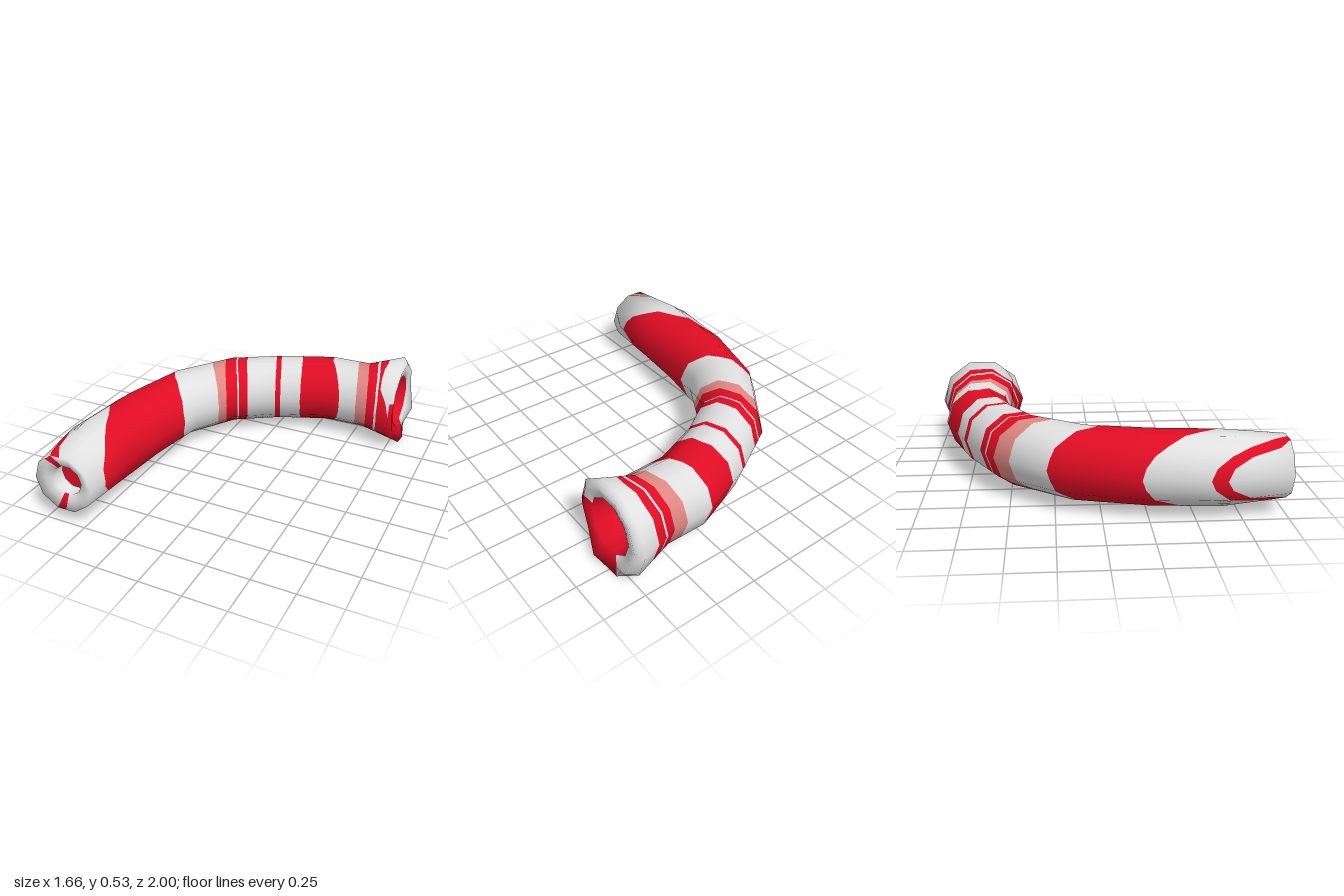
import * as THREE from 'three';

const material = (name, color) => {
  const m = new THREE.MeshStandardMaterial({ color });
  m.name = name;
  return m;
};

// Ten-sided rings: inner-bend point x, z; outer-bend point x, z; centre height; vertical radius; normal tilt
const RINGS = [
  [-0.52, 0.88, -0.70, 0.88, 0.255, 0.09, -3.1],   // -2 small hole, deep
  [-0.52, 0.96, -0.70, 0.96, 0.255, 0.09, -2.5],   // -1 small hole, edge
  [-0.43, 1.00, -0.79, 1.00, 0.255, 0.175, -0.8],  //  0 small end
  [-0.415, 0.64, -0.83, 0.64, 0.255, 0.21, -0.06],
  [-0.385, 0.33, -0.79, 0.21, 0.255, 0.21, 0],
  [-0.33, 0.00, -0.665, -0.23, 0.255, 0.21, 0],
  [-0.18, -0.255, -0.39, -0.60, 0.255, 0.21, 0],
  [0.04, -0.40, -0.06, -0.79, 0.255, 0.21, 0],
  [0.31, -0.51, 0.28, -0.925, 0.255, 0.21, 0],
  [0.57, -0.52, 0.52, -0.925, 0.255, 0.21, -0.15],
  [0.765, -0.455, 0.75, -1.00, 0.265, 0.278, 0.2], //  8 flared end
  [0.785, -0.49, 0.785, -0.96, 0.265, 0.235, 1.2],
  [0.77, -0.555, 0.77, -0.885, 0.265, 0.165, 2.4],
  [0.60, -0.58, 0.60, -0.85, 0.265, 0.135, 3.1],
  [0.50, -0.59, 0.50, -0.84, 0.265, 0.125, 3.1],   // 12 mouth floor
];
const FIRST = -2, SIDES = 10, COLS = 20;

// Uneven bumps on the flared rim: ring -> side -> push along x
const BUMPS = { 8: { 7: 0.04, 8: 0.045 }, 9: { 6: 0.035, 8: 0.045 } };

function corner(ring, side) {
  const [xi, zi, xo, zo, cy, ry, tilt] = RINGS[ring - FIRST];
  const k = side % SIDES, a = (k / SIDES) * Math.PI * 2;
  const c = Math.cos(a), s = Math.sin(a);
  const d = new THREE.Vector3((xi - xo) / 2, 0, (zi - zo) / 2);
  const p = new THREE.Vector3((xi + xo) / 2 + (BUMPS[ring]?.[k] ?? 0), cy + ry * s, (zi + zo) / 2)
    .addScaledVector(d, c);
  d.normalize();
  const n = new THREE.Vector3(d.z, 0, -d.x).multiplyScalar(Math.sin(tilt));
  n.addScaledVector(d, c * Math.cos(tilt));
  n.y += s * Math.cos(tilt);
  return { p, n };
}

// Point and normal anywhere on the faceted tube
function surface(s, col) {
  const r = Math.min(Math.floor(s), FIRST + RINGS.length - 2), f = s - r;
  const u = (col * SIDES) / COLS, k = Math.floor(u), g = u - k;
  const [a, b, c, d] = [corner(r, k), corner(r, k + 1), corner(r + 1, k), corner(r + 1, k + 1)];
  const mix = (q) => a[q].clone().lerp(b[q], g).lerp(c[q].clone().lerp(d[q], g), f);
  return { p: mix('p'), n: mix('n').normalize() };
}

// Strip of tube between two boundaries, each a function of the column
function band(name, mat, from, to, steps, keep = () => true) {
  const pos = [], nor = [];
  const add = (...vs) => vs.forEach(({ p, n }) => { pos.push(p.x, p.y, p.z); nor.push(n.x, n.y, n.z); });
  for (let j = 0; j < COLS; j++) {
    if (!keep(j)) continue;
    if (to(j) - from(j) < 1e-4 && to(j + 1) - from(j + 1) < 1e-4) continue;
    const at = (i, col) => surface(THREE.MathUtils.lerp(from(col), to(col), i / steps), col);
    for (let i = 0; i < steps; i++) {
      const a = at(i, j), b = at(i + 1, j), c = at(i + 1, j + 1), d = at(i, j + 1);
      add(a, b, c, a, c, d);
    }
  }
  const geo = new THREE.BufferGeometry();
  geo.setAttribute('position', new THREE.Float32BufferAttribute(pos, 3));
  geo.setAttribute('normal', new THREE.Float32BufferAttribute(nor, 3));
  const mesh = new THREE.Mesh(geo, mat);
  mesh.name = name;
  return mesh;
}

// Stripe ends along the tube: outer bend, middle, inner bend, extra reach towards the lower mouth
const STRIPES = [
  ['white', 1.0, -1.0, -3.0], ['red', 1.2, -0.2, -1.6],
  ['white', 2.02, 1.3, 0.36], ['red', 3.17, 2.85, 2.64],
  ['white', 3.73, 3.6, 3.55], ['pink', 3.97, 3.85, 3.75],
  ['red', 4.18, 4.06, 4.03], ['white', 4.22, 4.09, 4.07],
  ['red', 4.38, 4.28, 4.28], ['white', 4.85, 4.9, 4.96],
  ['red', 4.96, 5.0, 5.08], ['white', 5.3, 5.43, 5.52],
  ['red', 5.94, 6.05, 6.45], ['white', 6.62, 6.75, 6.87],
  ['pink', 6.97, 7.02, 7.2], ['red', 7.2, 7.3, 7.5],
  ['white', 7.26, 7.38, 7.58], ['red', 7.52, 7.6, 7.55, 0.8],
  ['white', 8, 8, 8],
];

export function createModel() {
  const mats = {
    white: material('white', 0xe0e0e0),
    red: material('red', 0xe00d24),
    pink: material('pink', 0xe08884),
  };
  const model = new THREE.Group();
  model.name = 'stripedHorn';

  // Striped outer tube
  const mouthSide = (col) => Math.cos((col / COLS) * Math.PI * 2 - 5.41);
  let from = () => 0;
  for (const [color, outer, mid, inner, reach = 0] of STRIPES) {
    const to = (col) => {
      const c = Math.cos((col / COLS) * Math.PI * 2);
      const s = mid + (c < 0 ? (outer - mid) * -c : (inner - mid) * c);
      return THREE.MathUtils.clamp(s + reach * Math.max(0, mouthSide(col)), 0, 8);
    };
    model.add(band(color + 'Stripe', mats[color], from, to, 12));
    from = to;
  }

  // Plain rings that fold into the holes
  const plain = (name, color, a, b, keep) =>
    model.add(band(name, mats[color], () => a, () => b, 2 * (b - a), keep));
  const lipRed = (j) => mouthSide(j + 0.5) > 0.5;
  plain('mouthLipRed', 'red', 8, 10, lipRed);
  plain('mouthLipWhite', 'white', 8, 10, (j) => !lipRed(j));
  plain('mouthWall', 'red', 10, 12);
  const tipRed = (j) => j === 6 || j === 14;
  plain('tipLipRed', 'red', -1, 0, tipRed);
  plain('tipLipWhite', 'white', -1, 0, (j) => !tipRed(j));
  plain('tipWall', 'white', -2, -1);

  // Floors of the two holes
  const tipFloor = new THREE.Mesh(new THREE.CircleGeometry(0.095, SIDES), mats.red);
  tipFloor.name = 'tipFloor';
  tipFloor.position.set(-0.61, 0.255, 0.885);
  const mouthFloor = new THREE.Mesh(new THREE.CircleGeometry(0.13, SIDES).rotateY(Math.PI / 2), mats.white);
  mouthFloor.name = 'mouthFloor';
  mouthFloor.position.set(0.502, 0.265, -0.715);
  const slit = new THREE.Mesh(new THREE.BoxGeometry(0.006, 0.11, 0.012), mats.red);
  slit.name = 'mouthFloorStripe';
  slit.position.set(0.504, 0.25, -0.69);
  model.add(tipFloor, mouthFloor, slit);

  return model;
}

============================================================

• **Task statement**: Pull out all lines from the listing that contain the string "lerp".

• **Result of this exercise**:
  const mix = (q) => a[q].clone().lerp(b[q], g).lerp(c[q].clone().lerp(d[q], g), f);
    const at = (i, col) => surface(THREE.MathUtils.lerp(from(col), to(col), i / steps), col);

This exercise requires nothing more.